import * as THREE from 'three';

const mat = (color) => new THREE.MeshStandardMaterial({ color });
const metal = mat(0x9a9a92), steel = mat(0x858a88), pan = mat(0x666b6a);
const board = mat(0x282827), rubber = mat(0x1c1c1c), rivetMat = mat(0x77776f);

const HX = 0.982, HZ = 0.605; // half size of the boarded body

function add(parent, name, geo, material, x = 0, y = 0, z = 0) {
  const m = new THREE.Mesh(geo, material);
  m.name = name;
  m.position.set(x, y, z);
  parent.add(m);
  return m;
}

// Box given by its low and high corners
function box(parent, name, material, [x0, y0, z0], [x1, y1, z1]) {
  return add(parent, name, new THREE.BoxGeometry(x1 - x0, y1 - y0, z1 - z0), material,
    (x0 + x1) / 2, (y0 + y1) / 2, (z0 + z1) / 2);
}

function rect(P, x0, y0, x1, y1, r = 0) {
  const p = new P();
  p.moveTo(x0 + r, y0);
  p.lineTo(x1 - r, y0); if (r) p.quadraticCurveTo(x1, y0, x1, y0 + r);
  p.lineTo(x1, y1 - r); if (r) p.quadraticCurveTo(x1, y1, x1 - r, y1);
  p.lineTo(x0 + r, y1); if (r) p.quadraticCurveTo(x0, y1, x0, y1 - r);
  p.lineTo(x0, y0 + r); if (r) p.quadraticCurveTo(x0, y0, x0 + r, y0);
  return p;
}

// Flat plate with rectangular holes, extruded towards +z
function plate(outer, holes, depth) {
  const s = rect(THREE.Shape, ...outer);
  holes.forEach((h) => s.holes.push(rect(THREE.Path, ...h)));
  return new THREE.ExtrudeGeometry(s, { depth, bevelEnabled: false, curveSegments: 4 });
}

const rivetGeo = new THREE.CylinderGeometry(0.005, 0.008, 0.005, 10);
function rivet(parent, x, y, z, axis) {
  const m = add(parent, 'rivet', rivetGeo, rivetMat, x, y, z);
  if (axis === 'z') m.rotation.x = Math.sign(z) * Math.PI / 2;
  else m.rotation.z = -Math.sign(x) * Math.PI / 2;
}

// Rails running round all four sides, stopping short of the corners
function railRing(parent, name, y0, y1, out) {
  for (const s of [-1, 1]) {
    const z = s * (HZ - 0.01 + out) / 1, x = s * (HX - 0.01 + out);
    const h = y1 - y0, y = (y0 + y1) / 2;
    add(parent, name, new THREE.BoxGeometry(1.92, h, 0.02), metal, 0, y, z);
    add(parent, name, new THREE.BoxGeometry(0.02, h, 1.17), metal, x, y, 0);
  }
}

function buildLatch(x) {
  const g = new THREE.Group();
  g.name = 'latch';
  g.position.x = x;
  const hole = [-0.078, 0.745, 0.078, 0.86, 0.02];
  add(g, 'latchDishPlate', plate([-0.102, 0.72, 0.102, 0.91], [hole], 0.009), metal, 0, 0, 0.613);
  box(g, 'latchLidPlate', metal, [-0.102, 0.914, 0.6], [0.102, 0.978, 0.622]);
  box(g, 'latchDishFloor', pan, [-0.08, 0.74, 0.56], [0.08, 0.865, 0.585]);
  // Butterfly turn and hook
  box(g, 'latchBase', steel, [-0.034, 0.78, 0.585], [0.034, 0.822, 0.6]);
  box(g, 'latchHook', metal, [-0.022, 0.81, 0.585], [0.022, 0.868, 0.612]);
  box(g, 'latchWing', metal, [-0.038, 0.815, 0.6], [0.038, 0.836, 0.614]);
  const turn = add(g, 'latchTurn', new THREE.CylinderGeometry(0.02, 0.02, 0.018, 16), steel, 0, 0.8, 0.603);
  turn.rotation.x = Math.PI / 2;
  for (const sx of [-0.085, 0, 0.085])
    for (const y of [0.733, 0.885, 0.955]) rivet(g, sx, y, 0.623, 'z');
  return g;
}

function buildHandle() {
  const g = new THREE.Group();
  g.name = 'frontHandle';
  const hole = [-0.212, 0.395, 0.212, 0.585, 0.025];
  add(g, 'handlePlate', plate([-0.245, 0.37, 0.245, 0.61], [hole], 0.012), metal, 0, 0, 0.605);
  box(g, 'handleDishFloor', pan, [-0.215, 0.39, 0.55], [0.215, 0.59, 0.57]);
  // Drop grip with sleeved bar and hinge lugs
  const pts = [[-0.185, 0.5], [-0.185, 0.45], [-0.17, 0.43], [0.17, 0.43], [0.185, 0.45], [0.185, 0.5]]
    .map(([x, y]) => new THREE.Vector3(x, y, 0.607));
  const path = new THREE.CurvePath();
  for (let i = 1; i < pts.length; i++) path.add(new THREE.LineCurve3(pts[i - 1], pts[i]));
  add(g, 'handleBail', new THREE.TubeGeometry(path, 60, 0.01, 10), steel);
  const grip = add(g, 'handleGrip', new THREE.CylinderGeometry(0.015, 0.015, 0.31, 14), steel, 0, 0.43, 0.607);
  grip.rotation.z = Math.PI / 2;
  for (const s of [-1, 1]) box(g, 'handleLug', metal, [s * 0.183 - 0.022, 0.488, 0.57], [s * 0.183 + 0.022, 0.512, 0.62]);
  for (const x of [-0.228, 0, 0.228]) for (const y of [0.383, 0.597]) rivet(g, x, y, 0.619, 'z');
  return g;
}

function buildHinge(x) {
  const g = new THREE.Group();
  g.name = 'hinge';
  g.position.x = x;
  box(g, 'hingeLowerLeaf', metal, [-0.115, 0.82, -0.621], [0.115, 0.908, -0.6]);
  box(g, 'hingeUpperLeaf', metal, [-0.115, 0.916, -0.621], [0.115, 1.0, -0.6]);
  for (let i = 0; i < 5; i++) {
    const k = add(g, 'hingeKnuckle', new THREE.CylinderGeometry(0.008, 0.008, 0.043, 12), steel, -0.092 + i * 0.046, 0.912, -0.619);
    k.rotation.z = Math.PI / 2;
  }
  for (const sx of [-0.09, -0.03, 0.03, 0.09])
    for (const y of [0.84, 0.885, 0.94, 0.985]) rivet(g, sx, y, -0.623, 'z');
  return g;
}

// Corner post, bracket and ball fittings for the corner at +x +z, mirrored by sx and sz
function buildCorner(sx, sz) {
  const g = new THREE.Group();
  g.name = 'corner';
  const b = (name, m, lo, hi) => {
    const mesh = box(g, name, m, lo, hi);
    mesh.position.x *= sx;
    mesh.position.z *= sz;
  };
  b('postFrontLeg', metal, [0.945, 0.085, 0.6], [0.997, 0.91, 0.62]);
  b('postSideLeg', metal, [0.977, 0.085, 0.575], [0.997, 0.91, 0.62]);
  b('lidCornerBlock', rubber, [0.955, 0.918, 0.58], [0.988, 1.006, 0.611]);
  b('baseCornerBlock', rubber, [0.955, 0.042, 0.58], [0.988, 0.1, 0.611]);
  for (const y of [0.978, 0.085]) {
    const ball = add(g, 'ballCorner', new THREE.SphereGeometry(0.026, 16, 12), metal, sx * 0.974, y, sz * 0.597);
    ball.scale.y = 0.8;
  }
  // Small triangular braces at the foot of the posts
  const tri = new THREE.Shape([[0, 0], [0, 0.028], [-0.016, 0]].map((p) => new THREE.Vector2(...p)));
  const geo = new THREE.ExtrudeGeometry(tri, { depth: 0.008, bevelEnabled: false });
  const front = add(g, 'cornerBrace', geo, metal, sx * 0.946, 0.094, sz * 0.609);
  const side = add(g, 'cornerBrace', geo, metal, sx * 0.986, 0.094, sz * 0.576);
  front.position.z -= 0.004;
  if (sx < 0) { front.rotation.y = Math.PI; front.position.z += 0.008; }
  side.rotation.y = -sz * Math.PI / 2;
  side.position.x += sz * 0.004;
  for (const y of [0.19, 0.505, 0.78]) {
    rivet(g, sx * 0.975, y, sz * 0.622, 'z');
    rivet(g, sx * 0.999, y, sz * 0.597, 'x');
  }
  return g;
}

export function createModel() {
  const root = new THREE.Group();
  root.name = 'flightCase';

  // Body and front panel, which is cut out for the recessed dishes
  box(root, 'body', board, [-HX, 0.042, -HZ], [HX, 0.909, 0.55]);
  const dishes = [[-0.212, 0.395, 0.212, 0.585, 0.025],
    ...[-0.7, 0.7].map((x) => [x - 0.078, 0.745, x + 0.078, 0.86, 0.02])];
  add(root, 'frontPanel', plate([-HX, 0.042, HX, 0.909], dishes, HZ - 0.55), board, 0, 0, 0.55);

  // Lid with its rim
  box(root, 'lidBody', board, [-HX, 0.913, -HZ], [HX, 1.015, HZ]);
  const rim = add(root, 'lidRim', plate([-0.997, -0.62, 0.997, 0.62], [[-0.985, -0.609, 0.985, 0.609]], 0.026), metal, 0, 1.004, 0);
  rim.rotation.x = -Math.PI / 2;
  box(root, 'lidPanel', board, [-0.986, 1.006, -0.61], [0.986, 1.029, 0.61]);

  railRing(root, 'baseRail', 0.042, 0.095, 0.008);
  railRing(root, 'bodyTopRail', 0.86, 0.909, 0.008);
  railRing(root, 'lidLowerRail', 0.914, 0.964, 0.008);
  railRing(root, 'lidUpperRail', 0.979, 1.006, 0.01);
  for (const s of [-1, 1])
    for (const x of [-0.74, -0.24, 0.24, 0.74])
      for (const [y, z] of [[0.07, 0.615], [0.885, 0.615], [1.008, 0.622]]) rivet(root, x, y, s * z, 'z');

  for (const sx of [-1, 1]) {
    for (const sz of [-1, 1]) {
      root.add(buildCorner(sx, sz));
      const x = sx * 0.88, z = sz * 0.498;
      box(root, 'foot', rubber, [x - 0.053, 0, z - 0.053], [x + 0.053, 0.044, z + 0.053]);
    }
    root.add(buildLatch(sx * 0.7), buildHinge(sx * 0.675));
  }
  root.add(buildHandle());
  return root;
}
__________
> Work required: The required answer is the exact run of lines above starting at the line with "turn and hook" and ending at the line with "[0.215, 0.59, 0.57]);", with both ends present.

> Exercise output:
  // Butterfly turn and hook
  box(g, 'latchBase', steel, [-0.034, 0.78, 0.585], [0.034, 0.822, 0.6]);
  box(g, 'latchHook', metal, [-0.022, 0.81, 0.585], [0.022, 0.868, 0.612]);
  box(g, 'latchWing', metal, [-0.038, 0.815, 0.6], [0.038, 0.836, 0.614]);
  const turn = add(g, 'latchTurn', new THREE.CylinderGeometry(0.02, 0.02, 0.018, 16), steel, 0, 0.8, 0.603);
  turn.rotation.x = Math.PI / 2;
  for (const sx of [-0.085, 0, 0.085])
    for (const y of [0.733, 0.885, 0.955]) rivet(g, sx, y, 0.623, 'z');
  return g;
}

function buildHandle() {
  const g = new THREE.Group();
  g.name = 'frontHandle';
  const hole = [-0.212, 0.395, 0.212, 0.585, 0.025];
  add(g, 'handlePlate', plate([-0.245, 0.37, 0.245, 0.61], [hole], 0.012), metal, 0, 0, 0.605);
  box(g, 'handleDishFloor', pan, [-0.215, 0.39, 0.55], [0.215, 0.59, 0.57]);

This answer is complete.